Sinn Fein TD for Cork North Central Thomas Gould has called on the Minister for Housing to issue an urgent statement outlining his plan to reform the Vacant Site Levy.
Deputy Gould’s comments come after figures published by the Parliamentary Budget Office show that only four local authorities reported collecting revenue under the levy in 2020.
Teachta Gould said:
“The Vacant Site Levy (VSL) was brought in to encourage landowners to utilise their empty land and build houses. It would appear that it is failing miserably in this attempt. As of the end of 2019, only 17 of 31 local authorities had active vacant site registers.

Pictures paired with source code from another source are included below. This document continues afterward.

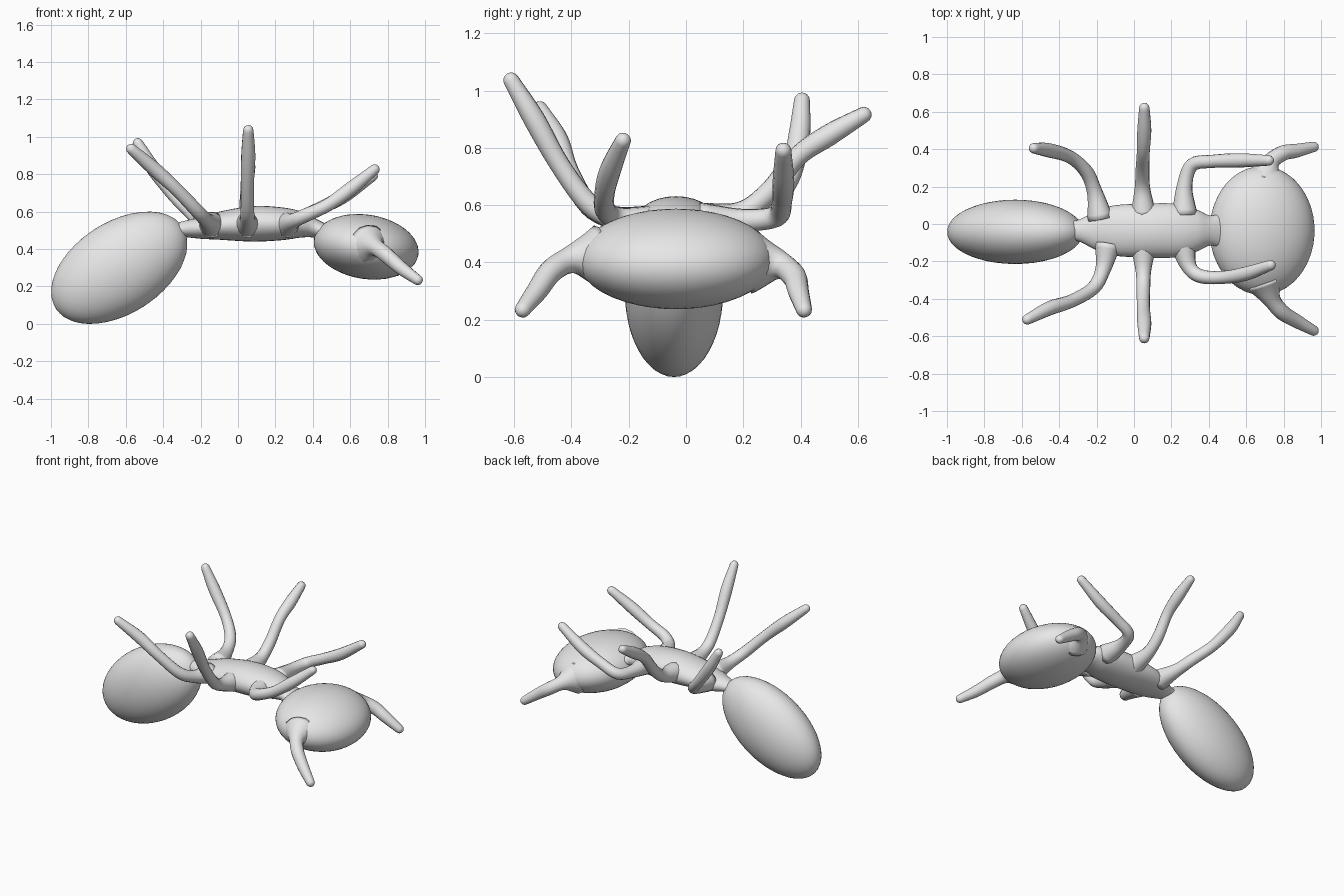
import bpy, bmesh, math
from mathutils import Vector, Matrix

cube = bpy.data.objects.get("Cube")
if cube:
    bpy.data.objects.remove(cube, do_unlink=True)

# Single plain grey material
grey = bpy.data.materials.new("plain grey")
grey.use_nodes = True
COLOUR = (0.8, 0.8, 0.8, 1.0)
grey.diffuse_color = COLOUR
grey.node_tree.nodes["Principled BSDF"].inputs["Base Color"].default_value = COLOUR


def finish(name, bm):
    bmesh.ops.recalc_face_normals(bm, faces=bm.faces)
    for f in bm.faces:
        f.smooth = True
    mesh = bpy.data.meshes.new(name)
    bm.to_mesh(mesh)
    bm.free()
    mesh.materials.append(grey)
    obj = bpy.data.objects.new(name, mesh)
    bpy.context.collection.objects.link(obj)
    return obj


def ellipsoid(name, centre, radii, tilt):
    bm = bmesh.new()
    m = (Matrix.Translation(centre) @ Matrix.Rotation(math.radians(tilt), 4, 'Y')
         @ Matrix.Diagonal((*radii, 1)))
    bmesh.ops.create_icosphere(bm, subdivisions=4, radius=1, matrix=m)
    return finish(name, bm)


def smooth_samples(keys, steps):
    """Catmull-Rom samples through a list of equal-length vectors."""
    pts = [Vector(k) for k in keys]
    pts = [2 * pts[0] - pts[1]] + pts + [2 * pts[-1] - pts[-2]]
    out = []
    for i in range(1, len(pts) - 2):
        a, b, c, d = pts[i - 1:i + 3]
        for s in range(steps):
            t = s / steps
            out.append(0.5 * (2 * b + (c - a) * t + (2 * a - 5 * b + 4 * c - d) * t * t
                              + (3 * b - a - 3 * c + d) * t ** 3))
    return out + [pts[-2]]


def loft(name, rings):
    """Skin equal-sized rings of points and close both ends."""
    bm = bmesh.new()
    loops = [[bm.verts.new(p) for p in ring] for ring in rings]
    n = len(loops[0])
    for a, b in zip(loops, loops[1:]):
        for i in range(n):
            j = (i + 1) % n
            bm.faces.new((a[i], a[j], b[j], b[i]))
    bm.faces.new(loops[0])
    bm.faces.new(loops[-1])
    return finish(name, bm)


def limb(name, path, radii):
    """Tapered round tube with a domed tip."""
    samples = smooth_samples([(*p, r) for p, r in zip(path, radii)], 5)
    centres = [Vector(s[:3]) for s in samples]
    sizes = [s[3] for s in samples]
    # Domed tip ends at the last path point
    tip_dir = (centres[-1] - centres[-2]).normalized()
    end, r = centres[-1], sizes[-1]
    for a in (25, 50, 70, 84):
        a = math.radians(a)
        centres.append(end + tip_dir * r * math.sin(a))
        sizes.append(r * math.cos(a))
    rings, side = [], None
    for i, c in enumerate(centres):
        d = (centres[min(i + 1, len(centres) - 1)] - centres[max(i - 1, 0)]).normalized()
        if side is None:
            side = d.orthogonal()
        side = (side - d * side.dot(d)).normalized()
        up = d.cross(side)
        rings.append([c + sizes[i] * (side * math.cos(t) + up * math.sin(t))
                      for t in (k * math.tau / 14 for k in range(14))])
    return loft(name, rings)


# Body: abdomen and head as tilted ellipsoids
ellipsoid("abdomen", (-0.635, -0.042, 0.30), (0.404, 0.172, 0.245), -32.7)
ellipsoid("head", (0.685, -0.035, 0.412), (0.283, 0.345, 0.172), 9)

# Thorax: oval sections along x as (x, half width, bottom, top)
sections = [(-0.36, 0.045, 0.47, 0.53), (-0.29, 0.06, 0.465, 0.55),
            (-0.20, 0.105, 0.455, 0.57), (-0.10, 0.135, 0.45, 0.60),
            (0.08, 0.145, 0.44, 0.63), (0.24, 0.142, 0.448, 0.622),
            (0.34, 0.11, 0.462, 0.60), (0.41, 0.08, 0.46, 0.565),
            (0.48, 0.10, 0.43, 0.53)]
rings = []
for x, w, lo, hi in smooth_samples(sections, 5):
    rings.append([(x, -0.035 + w * math.cos(t), (lo + hi) / 2 + (hi - lo) / 2 * math.sin(t))
                  for t in (k * math.tau / 28 for k in range(28))])
loft("thorax", rings)

# Legs: each flares at the body, then bends up and outward
LEG = (0.07, 0.042, 0.037, 0.035, 0.038, 0.028)
legs = {
    "right_rear_leg": [(-0.14, -0.11, 0.53), (-0.165, -0.24, 0.55), (-0.215, -0.34, 0.60),
                       (-0.33, -0.41, 0.72), (-0.45, -0.45, 0.83), (-0.57, -0.51, 0.935)],
    "right_middle_leg": [(0.05, -0.12, 0.53), (0.05, -0.25, 0.555), (0.05, -0.34, 0.605),
                         (0.05, -0.44, 0.74), (0.055, -0.53, 0.90), (0.055, -0.61, 1.035)],
    "right_front_leg": [(0.26, -0.11, 0.53), (0.295, -0.23, 0.55), (0.36, -0.28, 0.58),
                        (0.48, -0.285, 0.635), (0.60, -0.265, 0.72), (0.73, -0.22, 0.825)],
    "left_rear_leg": [(-0.18, 0.03, 0.53), (-0.21, 0.17, 0.55), (-0.255, 0.28, 0.60),
                      (-0.345, 0.36, 0.69), (-0.46, 0.395, 0.84), (-0.535, 0.405, 0.965)],
    "left_middle_leg": [(0.05, 0.05, 0.54), (0.045, 0.19, 0.57), (0.045, 0.29, 0.645),
                        (0.05, 0.39, 0.77), (0.055, 0.50, 0.845), (0.055, 0.62, 0.915)],
    "left_front_leg": [(0.27, 0.05, 0.54), (0.27, 0.20, 0.545), (0.31, 0.315, 0.56),
                       (0.42, 0.335, 0.61), (0.56, 0.34, 0.68), (0.72, 0.34, 0.79)],
}
for name, path in legs.items():
    limb(name, path, LEG)

# Antennae: short feelers drooping forward from wide sockets
FEELER = (0.11, 0.05, 0.042, 0.037, 0.028)
limb("right_antenna", [(0.70, -0.31, 0.42), (0.735, -0.40, 0.41), (0.79, -0.47, 0.37),
                       (0.87, -0.52, 0.30), (0.96, -0.57, 0.235)], FEELER)
limb("left_antenna", [(0.70, 0.24, 0.40), (0.73, 0.33, 0.39), (0.795, 0.378, 0.35),
                      (0.87, 0.392, 0.30), (0.96, 0.412, 0.235)], FEELER)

“The VSL is determined at 7% of the market value of a site. Only four local authorities reported collecting revenue under the levy in 2020 and again, only four reported the same in 2019. The levies collected were nowhere near the site value. Cork City Council have collected just under €21,875 to date in 2020, with vacant sites of an estimated market value of €27 million – this represents only 0.08% of their value.
“Thirteen local authorities responded with an estimated number of houses that could be built on their vacant sites. They estimated that 14,995 houses could be built. Given that eighteen local authorities didn’t respond, this is a shocking figure. At the end of 2019, there were 501 people on the social housing waiting list in Sligo, for example. The local authority estimated that 1,487 houses could be built on vacant sites in the county. Building on even one third of these sites could meet Sligo’s social housing need.
“Local authorities have raised many concerns about the Vacant Site Levy including confusion in determining vacancy. What is clear is that this is not working and that something needs to be urgently done to ensure that sites are not left sitting idle while people wait for homes.
“The Minister for Housing needs to respond to this report and publish a strategy to ensure that we see homes for workers and families built on vacant sites.”